The fact that this singular parchment gave impetus and kickstarted the worker revolution and became the face of the Communist party, is reason enough for one to understand why it qualifies as revolutionary literature.

It brought hope and it still brings hope to the many millions of workers who set foot into their factories, and this parchment provided them with the means to not be exploited by the ruling class- the birth of trade unions. 

The Grapes Of Wrath- John Steinbeck

The book, written by John Steinbeck, was based on the tremendous social upheaval caused during the Great Depression in the United States of America. 

The book was based on the many migrant farmers during the economic turbulence caused due to the Great Depression. The farmers in question, in the book, had to move out of their Oklahoma residence owing to a drought, extreme economic hardships and bank foreclosures, forcing tenants out of their farms.

The farmers’ journey to California in search of jobs and a new lease of life, was one that had touched a certain nerve in the citizens’ beings. Many took to the streets and letters came pouring to the government to come up with government policies to protect the interests of tenant farmers. 

This finally led Congress to come up with binding solutions to protect the needs of the many tenant migrant farmers. Since then, the government has provided them with ample support through its policies so as to protect their beings.

The Wild Fire- Lung Ying-tai

Taiwan has been under extreme scrutiny since the very beginning of its independence from China, as it separated itself from the Chinese mainland owing to a difference in political views.

The Republic of China government of Taiwan had initiated itself as the legal and binding jurisdiction over Taiwan, while the People’s Republic of China government was the binding government of Mainland China. 

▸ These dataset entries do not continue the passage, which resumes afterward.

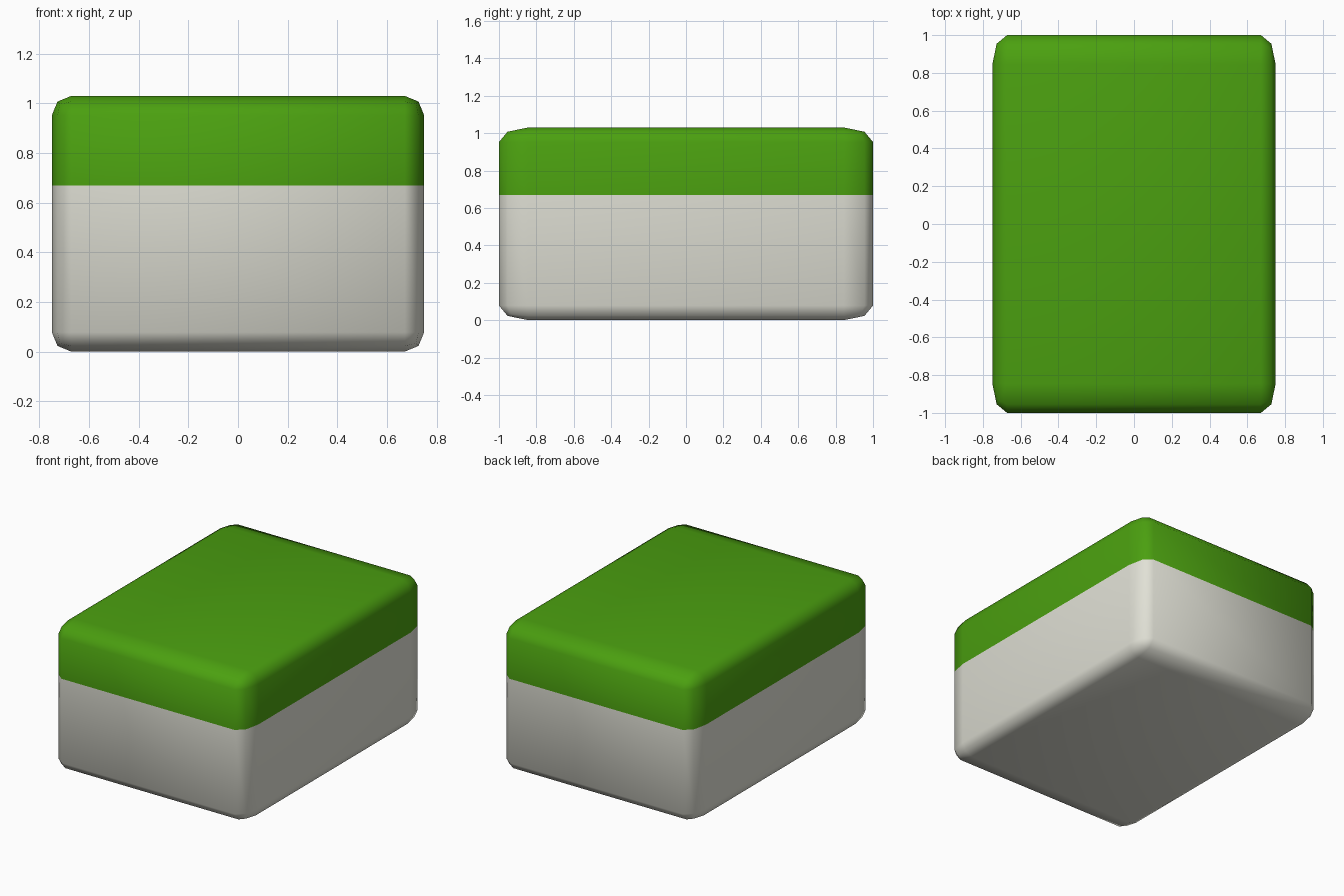
import bpy
import bmesh

if "Cube" in bpy.data.objects:
    bpy.data.objects.remove(bpy.data.objects["Cube"])

WIDTH, LENGTH, HEIGHT = 1.5, 2.0, 1.03
BEVEL, SEAM = 0.078, 0.669


def material(name, rgb):
    mat = bpy.data.materials.new(name)
    mat.diffuse_color = (*rgb, 1.0)
    mat.use_nodes = True
    mat.node_tree.nodes["Principled BSDF"].inputs["Base Color"].default_value = mat.diffuse_color
    return mat


# Rounded block: bevelled at half length, then stretched so ends are softer
bm = bmesh.new()
bmesh.ops.create_cube(bm, size=1.0)
bmesh.ops.scale(bm, vec=(WIDTH, LENGTH / 2, HEIGHT), verts=bm.verts)
bmesh.ops.bevel(bm, geom=bm.edges[:], offset=BEVEL, segments=2,
                profile=0.5, affect='EDGES')
bmesh.ops.scale(bm, vec=(1, 2, 1), verts=bm.verts)
bmesh.ops.translate(bm, vec=(0, 0, HEIGHT / 2), verts=bm.verts)

# Seam between the ivory body and the green back
bmesh.ops.bisect_plane(bm, geom=bm.verts[:] + bm.edges[:] + bm.faces[:],
                       plane_co=(0, 0, SEAM), plane_no=(0, 0, 1))
bmesh.ops.recalc_face_normals(bm, faces=bm.faces[:])
for face in bm.faces:
    face.smooth = True
    face.material_index = int(face.calc_center_median().z > SEAM)

mesh = bpy.data.meshes.new("game_tile")
bm.to_mesh(mesh)
bm.free()
mesh.materials.append(material("ivory", (0.75, 0.75, 0.67)))
mesh.materials.append(material("green", (0.07, 0.35, 0.005)))
bpy.context.collection.objects.link(bpy.data.objects.new("game_tile", mesh))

When Taiwan declared itself as an independent country bereft of the PRC government, it had the professed one-party rule slated in the country. During the autocratic regime’s reign based out of Taiwan, Lung Ying-tai had authored a series of essays that depicted the state of life in Taiwan, back in the day.

The constant dread was rehabilitated upon with each word and these essays were then put forward in the form of a book called The Wild Fire.

Accordingly, she has been held as one of the main causes behind Taiwan’s democratization in 1985, succeeding which she went on to write about more such social deprivement perceived during those times.

As I come to the article’s conclusion, I know that I haven’t covered half of the books that have started or concerned themselves with revolution. If I went on with it then it would already be three years hence with me only being able to type out the titles of the books.

What actually stands as fact in this instance is that these books have but one thing in common- they illustrate that the real power to govern actually lies with the masses.

Thus, no matter who tells you to bow down, it will always be you who will have the power to stand and say now with your head held high.

Remember: The government works for you; You do not work for the government.

Image Sources: Google Images

Sources: Bustle, Council on Foreign Relations, Literary Hub

Connect with the blogger: @kushan257

This post is tagged under: english literature, literature review, literature meaning, review of literature, world literature day, french revolution,what is revolution,the french revolution,revolution meaning,industrial revolution,russian revolution,
socialism in europe and russian revolution,socialism in europe and the russian revolution,russia, great depression, das kapital, communist manifesto, communism, karl marx, Friedrich engels, karl marx and Friedrich engels, henry fonda, china, mao zedong, people’s republic of china, republic of china, taiwan, long march, hundred flowers campaign, bread riots, communist party of India marxist.

Other Recommendations: 

In Pics: Biggest Coups That Shaped The History Of The World


Please enter your comment!
Please enter your name here